HOLLYWOOD—The day of which I speak, the eve of Halloween, was nothing if not Homeric. If Homer had been around to see such a frenzied time and place where mankind has exchanged hooved beasts for thundering gas-guzzling machines, whose smooth aerodynamic carapaces disguise the violence of continuous gasoline explosions that keep the wheels turning, Homer would have created a hero as brave as Achilles and as resourceful as Ulysses; a hero every inch equal the unremitting enforcement of parking laws and a rainbow of curb colors, signifying this, that and the other automotive no-no.
We resident drivers are daily vexed, tortured, harassed, taunted and badgered. May this memoir of one heroic Saturday stand for many.
The morning before Halloween, I pulled into the 7900 block of Fountain Avenue, en route to the laundromat and my favorite cafÃ©. The only parking space available was the green-painted curb, good for 15 teeny-tiny minutes—hardly long enough to start a load of clothes, much less soak my whiskers in espresso. All the voyeurs and revelers pouring into Weho for the Halloween saturnalia had started monopolizing the already slim parking pickings. The whole time in the cafe was constricted by the apprehension that a traffic gendarme may be noting my license plate and monitoring my 15 minutes. Annoying as argyle, uneasiness stirred me, and finally got me out of my seat. Outdoors I saw Yeran, the aproned shoe repairman, gesturing as the officer fingered in some license plate numbers into an electronic pad. My plate numbers! It was a nightmare that came true. I got there just in time to interrupt the process. If Yeran hadn’t been talking to the guy, I’d be making a little donation to the city of West Hollywood. Phew!
From the cafÃ©, I drove to Studio City, where two-hour parking meters line Ventura Boulevard. Well and good. But not when you use all your quarters to get you to the scheduled end of an acting class. On this Saturday before Halloween, the class proved fascinating. As the minutes on my meter dwindled, class kept right on with the evisceration of each new students’ developing character—that had me going cuckoo, running to the meter three times using change my teacher ladled out and going back for more. At least once the meter had truly run out. And in this parking drama there was, as always, sure as Hamlet’s ghost, the specter of the imagined—dreaded officer placing the white envelope under the windshield wiper blade. That’s been the victory of the forces of dread: the Man has convinced us that he is omniscient and ready to pounce the second the parking-meter dial turns red, even though in Studio City and Hollywood, there often prevails a blessed negligence on the part of authorities. I’ve certainly had my share of luck in these places, but not so in West Hollywood.

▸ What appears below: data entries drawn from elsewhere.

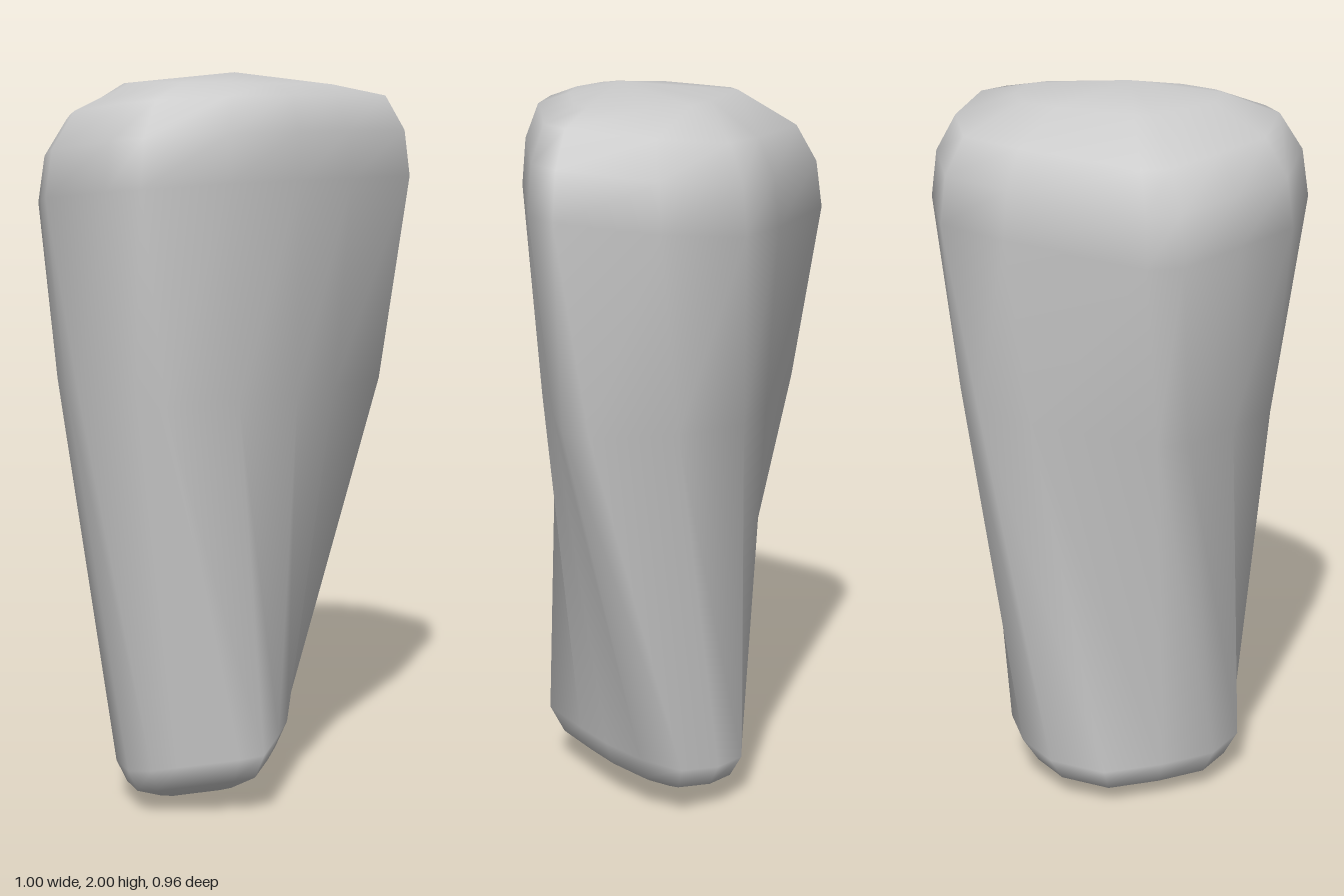
import * as THREE from 'three';
import { mergeVertices } from 'three/addons/utils/BufferGeometryUtils.js';

// Matching outlines as [x, z]: widest near the top, at the waist, and narrow at the foot
const TOP = [[.16, .37], [-.04, .47], [-.13, .48], [-.34, .35], [-.42, .18], [-.5, 0], [-.48, -.09],
  [-.15, -.36], [.03, -.48], [.26, -.45], [.48, -.31], [.5, -.22], [.39, 0], [.3, .19]];
const WAIST = [[.16, .275], [0, .4], [-.07, .425], [-.26, .335], [-.35, .195], [-.435, .04], [-.425, -.04],
  [-.16, -.3], [-.02, -.405], [.18, -.405], [.385, -.31], [.42, -.235], [.34, -.035], [.28, .135]];
const FOOT = [[.215, .06], [.22, .23], [.16, .26], [0, .3], [-.07, .32], [-.14, .31], [-.21, .21],
  [-.225, .05], [-.22, -.12], [-.13, -.25], [-.02, -.3], [.1, -.3], [.17, -.2], [.205, -.07]];

// One closed ring: the outline scaled about (cx, cz), with a slight tilt in height
function ring(outline, y, scale, { cx = 0, cz = 0, tiltX = 0, tiltZ = 0 } = {}) {
  return outline.map(([px, pz]) => {
    const x = cx + (px - cx) * scale, z = cz + (pz - cz) * scale;
    return [x, y + tiltX * x + tiltZ * z, z];
  });
}

// Skin the rings from bottom to top; the first and last rings are single points
function loft(rings) {
  const n = rings[0].length, index = [];
  for (let j = 0; j < rings.length - 1; j++) {
    for (let i = 0; i < n; i++) {
      const k = (i + 1) % n;
      const a = j * n + i, b = j * n + k, c = a + n, d = b + n;
      if (j === 0) index.push(a, c, d);
      else index.push(a, c, b);
      if (j > 0 && j < rings.length - 2) index.push(b, c, d);
    }
  }
  const geometry = new THREE.BufferGeometry();
  geometry.setAttribute('position', new THREE.Float32BufferAttribute(rings.flat(2), 3));
  geometry.setIndex(index);
  const merged = mergeVertices(geometry, 1e-4);
  merged.computeVertexNormals();
  return merged;
}

export function createModel() {
  const footCap = { cx: -.03, cz: .04, tiltX: .15 };
  const topCap = { cx: .07, cz: -.02, tiltX: .09, tiltZ: .06 };
  const rings = [
    // rounded foot
    ring(FOOT, 0, 0, { cx: -.04, cz: .06 }),
    ring(FOOT, .035, .52, footCap),
    ring(FOOT, .085, .87, footCap),
    ring(FOOT, .155, 1, footCap),
    // tapering body, twisting in its lower half
    ring(WAIST, 1.16, 1),
    ring(TOP, 1.69, 1, topCap),
    // rounded crown
    ring(TOP, 1.815, .965, topCap),
    ring(TOP, 1.91, .85, topCap),
    ring(TOP, 1.97, .55, { cx: .07, cz: .02, tiltZ: .02 }),
    ring(TOP, 2, 0, { cx: .08, cz: .05 }),
  ];
  const stone = new THREE.Mesh(loft(rings), new THREE.MeshStandardMaterial({ color: 0xcccccc }));
  stone.name = 'twistedStone';
  const group = new THREE.Group();
  group.name = 'stone';
  group.add(stone);
  return group;
}
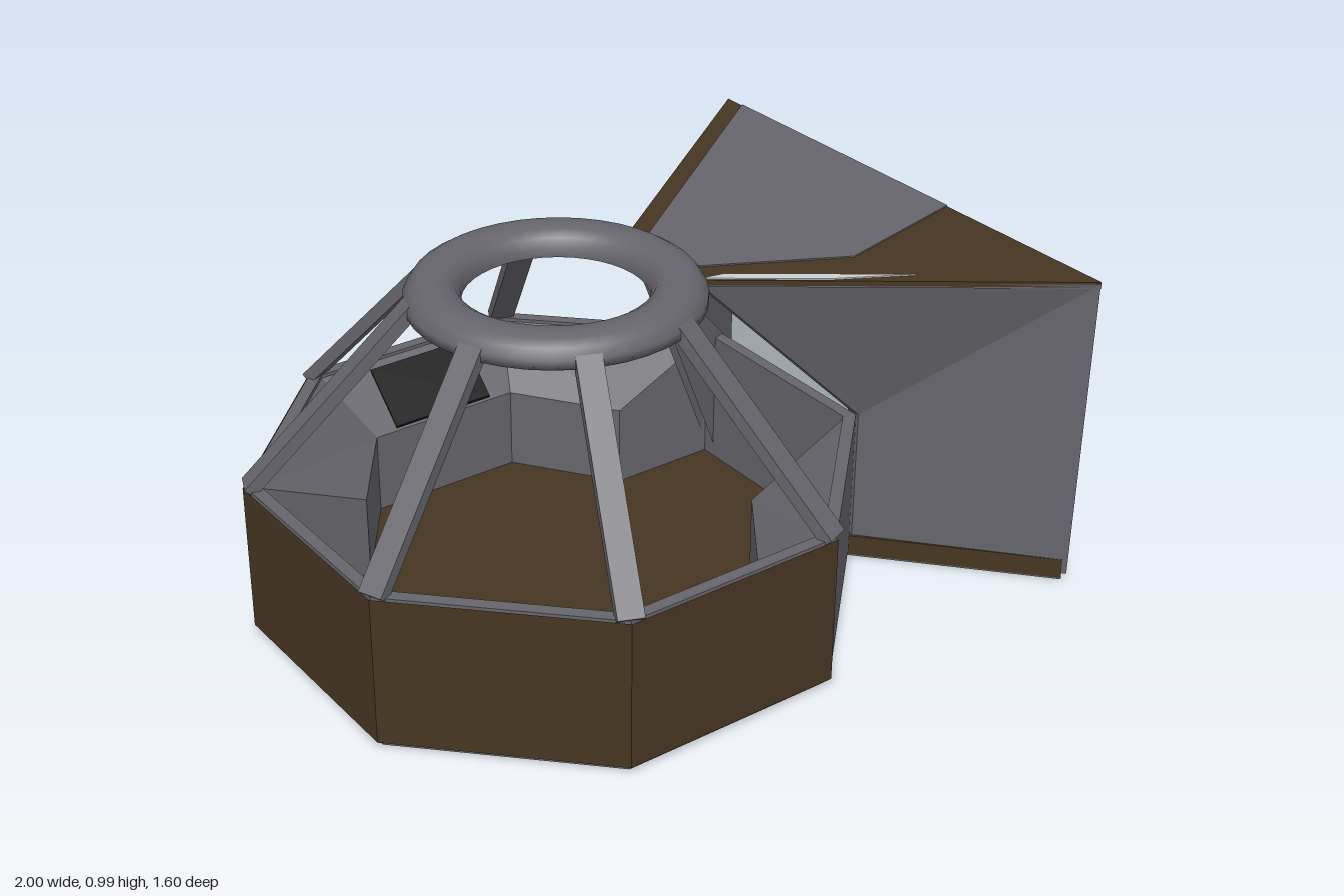
import * as THREE from 'three';

const mat = (name, color) => {
  const m = new THREE.MeshStandardMaterial({ color, side: THREE.DoubleSide });
  m.name = name;
  return m;
};

// Flat-faced geometry from a list of polygons, each fanned from its first corner
function faces(polys) {
  const v = [];
  for (const p of polys)
    for (let i = 1; i < p.length - 1; i++) v.push(...p[0], ...p[i], ...p[i + 1]);
  const g = new THREE.BufferGeometry();
  g.setAttribute('position', new THREE.Float32BufferAttribute(v, 3));
  g.computeVertexNormals();
  return g;
}

// Closed slab: a polygon, its offset copy and the sides between; winding is made outward
function slab(poly, off) {
  const V = (a) => new THREE.Vector3(...a);
  const n = V(poly[1]).sub(V(poly[0])).cross(V(poly[2]).sub(V(poly[0])));
  const a = n.dot(V(off)) > 0 ? [...poly].reverse() : poly;
  const b = a.map((p) => p.map((c, i) => c + off[i]));
  const sides = a.map((p, i) => {
    const j = (i + 1) % a.length;
    return [p, b[i], b[j], a[j]];
  });
  return faces([a, [b[0], ...b.slice(1).reverse()], ...sides]);
}

export function createModel() {
  const grey = mat('hull grey', 0x66656c);
  const brown = mat('dark brown', 0x463622);
  const black = mat('screen black', 0x0c0c0c);
  const light = mat('light grey', 0xd0d0d0);
  const model = new THREE.Group();
  const CX = -0.2;
  const add = (name, geo, m, parent = model) => {
    const mesh = new THREE.Mesh(geo, m);
    mesh.name = name;
    parent.add(mesh);
    return mesh;
  };

  // Octagonal cabin, centred on its own axis
  const cabin = new THREE.Group();
  cabin.name = 'cabin';
  cabin.position.x = CX;
  model.add(cabin);
  const angle = (k) => Math.PI / 8 + (k * Math.PI) / 4;
  const corner = (apothem, k, y) => {
    const r = apothem / Math.cos(Math.PI / 8);
    return [r * Math.cos(angle(k)), y, r * Math.sin(angle(k))];
  };
  const octagon = (apothem, y) => [...Array(8).keys()].map((k) => corner(apothem, k, y));
  add('base', slab(octagon(0.77, 0), [0, 0.02, 0]), grey, cabin);
  add('cabinFloor', slab(octagon(0.75, 0.02), [0, 0.04, 0]), brown, cabin);

  // Walls; side k runs from corner k to k+1, side 7 faces the entrance
  for (let k = 0; k < 8; k++) {
    const quad = (r0, y0, r1, y1) =>
      [corner(r0, k, y0), corner(r0, k + 1, y0), corner(r1, k + 1, y1), corner(r1, k, y1)];
    add('wall', faces([
      quad(0.785, 0.02, 0.785, 0.46), quad(0.75, 0.46, 0.75, 0.02),
      quad(0.785, 0.46, 0.75, 0.46), quad(0.75, 0.02, 0.785, 0.02),
    ]), grey, cabin);
    if (k >= 1 && k <= 5)
      add('wallPanel', faces([quad(0.79, k === 4 ? 0.13 : 0.02, 0.79, 0.455)]), brown, cabin);
  }

  // Sloping consoles along the front and back, with a screen on each
  for (const s of [1, -1]) {
    const inner = [[0.43, 0.31], [0.23, 0.59], [-0.23, 0.59], [-0.43, 0.31]];
    const outer = [[0.75, 0.31], [0.31, 0.75], [-0.31, 0.75], [-0.75, 0.31]];
    const at = ([x, z], y) => [x, y, z * s];
    const polys = [];
    for (let i = 0; i < 3; i++) {
      polys.push([at(inner[i], 0.06), at(inner[i + 1], 0.06), at(inner[i + 1], 0.3), at(inner[i], 0.3)]);
      polys.push([at(inner[i], 0.3), at(inner[i + 1], 0.3), at(outer[i + 1], 0.45), at(outer[i], 0.45)]);
    }
    for (const i of [0, 3])
      polys.push([at(inner[i], 0.06), at(inner[i], 0.3), at(outer[i], 0.45), at(outer[i], 0.06)]);
    add('console', faces(polys), grey, cabin);
    add('screen', slab(
      [at([-0.16, 0.595], 0.306), at([0.16, 0.595], 0.306), at([0.16, 0.73], 0.433), at([-0.16, 0.73], 0.433)],
      [0, 0.006, 0]), black, cabin);
  }

  // Canopy struts on the six corners away from the entrance
  for (let k = 1; k <= 6; k++) {
    const pivot = new THREE.Group();
    pivot.name = 'strut';
    pivot.rotation.y = -angle(k);
    cabin.add(pivot);
    const [r0, y0, r1, y1] = [0.84, 0.455, 0.38, 0.945];
    const bar = add('strutBar', new THREE.BoxGeometry(Math.hypot(r0 - r1, y1 - y0), 0.035, 0.07), grey, pivot);
    bar.position.set((r0 + r1) / 2, (y0 + y1) / 2, 0);
    bar.rotation.z = Math.atan2(y0 - y1, r0 - r1);
  }

  // Rounded top ring
  const profile = [[0.25, 0.92], [0.25, 0.945], [0.265, 0.972], [0.29, 0.988], [0.325, 0.992],
    [0.36, 0.988], [0.385, 0.972], [0.402, 0.945], [0.402, 0.92], [0.25, 0.92]];
  add('topRing', new THREE.LatheGeometry(profile.map((p) => new THREE.Vector2(...p)), 40), grey, cabin);

  // Flared entrance: side walls that fold from the cabin corner up to the ring
  for (const s of [1, -1])
    add('entranceWall', slab([
      [0.59, 0.46, 0.33 * s], [0.59, 0.02, 0.33 * s], [0.995, 0.02, 0.79 * s],
      [0.995, 0.935, 0.8 * s], [0.15, 0.925, 0.16 * s],
    ], [0, 0, -0.045 * s]), grey);

  // Entrance floor and roof, with thin facing plates
  const flat = (pts, y) => pts.map(([x, z]) => [x, y, z]);
  const ramp = [[0.57, -0.32], [0.985, -0.78], [0.985, 0.78], [0.57, 0.32]];
  add('entranceFloor', slab(flat(ramp, 0.004), [0, 0.061, 0]), brown);
  add('entranceFloorUnderside', slab(flat(ramp, 0), [0, 0.004, 0]), grey);
  const roof = [[0.15, -0.17], [1, -0.8], [1, 0.8], [0.15, 0.17]];
  add('roof', slab(flat(roof, 0.925), [0, 0.015, 0]), brown);
  add('roofLining', slab(flat(roof, 0.921), [0, 0.004, 0]), grey);
  add('roofPanel', slab(flat(
    [[0.57, 0.3], [0.15, 0.08], [0.15, -0.1], [1, -0.73], [1, 0.2]], 0.94), [0, 0.004, 0]), grey);
  add('roofStrip', slab(flat(
    [[0.15, 0.165], [0.22, 0.18], [0.63, 0.48], [0.43, 0.37]], 0.94), [0, 0.004, 0]), light);

  return model;
}
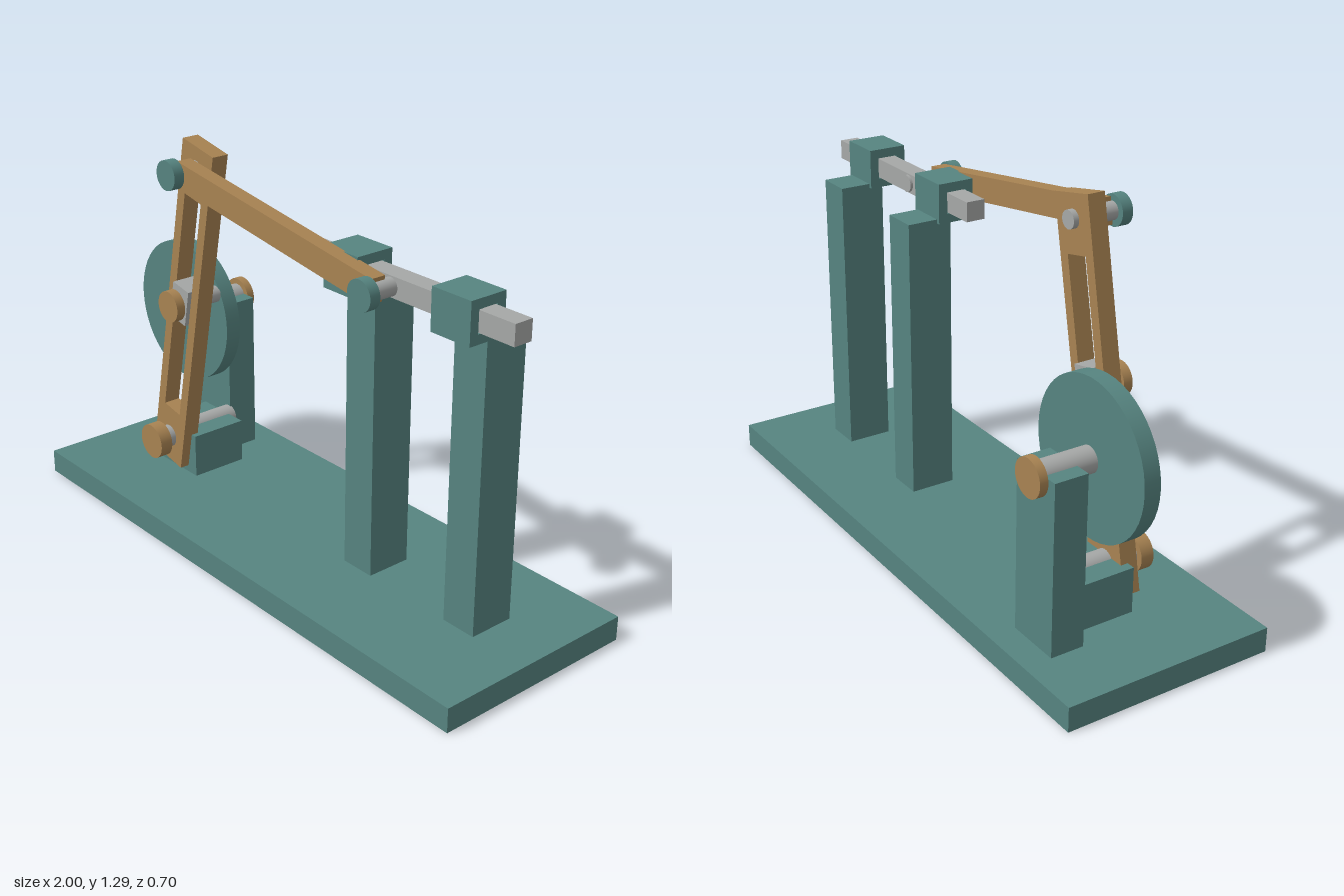
import * as THREE from 'three';

export function createModel() {
  const model = new THREE.Group();
  model.name = 'crankMechanism';

  const mat = (name, color) => {
    const m = new THREE.MeshStandardMaterial({ color });
    m.name = name;
    return m;
  };
  const teal = mat('teal', 0x568480);
  const brown = mat('brown', 0xa88352);
  const steel = mat('steel', 0xa6a8a7);

  const add = (name, geometry, material, parent = model) => {
    const mesh = new THREE.Mesh(geometry, material);
    mesh.name = name;
    parent.add(mesh);
    return mesh;
  };
  // Box given by its extents on each axis
  const box = (name, material, [x0, x1], [y0, y1], [z0, z1], parent) => {
    const mesh = add(name, new THREE.BoxGeometry(x1 - x0, y1 - y0, z1 - z0), material, parent);
    mesh.position.set((x0 + x1) / 2, (y0 + y1) / 2, (z0 + z1) / 2);
    return mesh;
  };
  // Round part lying along z
  const disc = (name, material, [x, y], r, [z0, z1]) => {
    const geo = new THREE.CylinderGeometry(r, r, z1 - z0, 48).rotateX(Math.PI / 2);
    const mesh = add(name, geo, material);
    mesh.position.set(x, y, (z0 + z1) / 2);
    return mesh;
  };
  // Rectangular outline for shapes and holes
  const rect = (Type, x0, x1, y0, y1) => new Type().moveTo(x0, y0).lineTo(x1, y0)
    .lineTo(x1, y1).lineTo(x0, y1).closePath();
  const frame = (outer, hole, depth) => {
    const shape = rect(THREE.Shape, ...outer);
    shape.holes.push(rect(THREE.Path, ...hole));
    return new THREE.ExtrudeGeometry(shape, { depth, bevelEnabled: false });
  };

  // Joint centres
  const pivot = [-0.62, 0.208];
  const wheelCentre = [-0.70, 0.615];
  const crank = [-0.515, 0.73];
  const leverTop = [-0.42, 1.205];
  const slideJoint = [0.475, 1.072];

  box('base', teal, [-1, 1], [0, 0.08], [-0.35, 0.35]);

  // Two columns with square-bored bearings
  for (const x of [0.303, 0.742]) {
    box('column', teal, [x - 0.06, x + 0.06], [0.08, 1.02], [-0.097, 0.055]);
    const s = 0.065, h = 0.035;
    const bearing = add('bearing', frame([-s, s, -s, s], [-h, h, -h, h], 0.146)
      .translate(0, 0, -0.073).rotateY(Math.PI / 2), teal);
    bearing.position.set(x, 1.072, 0.071);
  }
  box('slidingBar', steel, [0.12, 0.94], [1.04, 1.104], [0.039, 0.103]);

  // Wheel, its support and its shaft
  box('wheelSupport', teal, [-0.79, -0.61], [0.08, 0.63], [-0.26, -0.15]);
  disc('wheel', teal, wheelCentre, 0.245, [-0.082, -0.028]);
  disc('wheelShaft', steel, wheelCentre, 0.041, [-0.262, -0.08]);
  disc('wheelShaftCap', brown, wheelCentre, 0.06, [-0.287, -0.26]);

  // Lever pivot
  box('pivotBlock', teal, [-0.725, -0.515], [0.08, 0.23], [-0.127, 0.073]);
  disc('pivotPin', steel, pivot, 0.038, [-0.155, 0.142]);
  disc('pivotCap', brown, pivot, 0.06, [0.138, 0.182]);

  // Slotted lever and the block sliding in it, tilted about the pivot
  const lever = new THREE.Group();
  lever.name = 'leverAssembly';
  lever.position.set(...pivot, 0);
  lever.rotation.z = -Math.atan2(leverTop[0] - pivot[0], leverTop[1] - pivot[1]);
  model.add(lever);
  add('slottedLever', frame([-0.079, 0.079, -0.09, 1.09], [-0.043, 0.043, 0.11, 0.913], 0.058)
    .translate(0, 0, 0.048), brown, lever);
  box('slotBlock', steel, [-0.042, 0.042], [0.469, 0.595], [0.035, 0.12], lever);

  // Crank pin
  disc('crankPin', steel, crank, 0.028, [-0.03, 0.138]);
  disc('crankCap', brown, crank, 0.053, [0.134, 0.165]);

  // Connecting rod with a pin and cap at each end
  const dx = slideJoint[0] - leverTop[0], dy = slideJoint[1] - leverTop[1];
  const rod = add('connectingRod', new THREE.BoxGeometry(Math.hypot(dx, dy), 0.082, 0.052), brown);
  rod.position.set(leverTop[0] + dx / 2, leverTop[1] + dy / 2, 0.155);
  rod.rotation.z = Math.atan2(dy, dx);
  for (const joint of [leverTop, slideJoint]) {
    disc('rodPin', steel, joint, 0.028, [0.03, 0.188]);
    disc('rodCap', teal, joint, 0.048, [0.184, 0.22]);
  }

  return model;
}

The Man has been there, ready to swoop in and ticket me enough times where I now feel a Pavlovian dread. At night on Halloween eve, I returned to West Hollywood. This time I had laundry to pick up and the best parking place I could score, after circling the zone a few times, was a bit of red curb and most of my car blocking the driveway to an apartment building. My 9-year-old daughter was blissfully asleep in the passenger side. So there was dread of the parking police moving in at any time to ticket me, dread of a hefty fine for having a young child alone in the car, plus the dread that some Samaritan might alert the cops about a little girl sleeping alone in the car. I was seized by a level of cortisol-pumping anxiety unacceptable for any human being. In the laundromat I quickly grabbed my things without folding them and rushed back to my car. Sleeping Beauty was there.
I breathed a deep sigh of relief that encompassed every pore of my body and soul. I’d lived through another Los Angeles day, another round of cat and mouse between motorists and parking officers, and successfully avoided all tickets. It should be counted as among the greater achievements in this beautiful cock-eyed metropolis.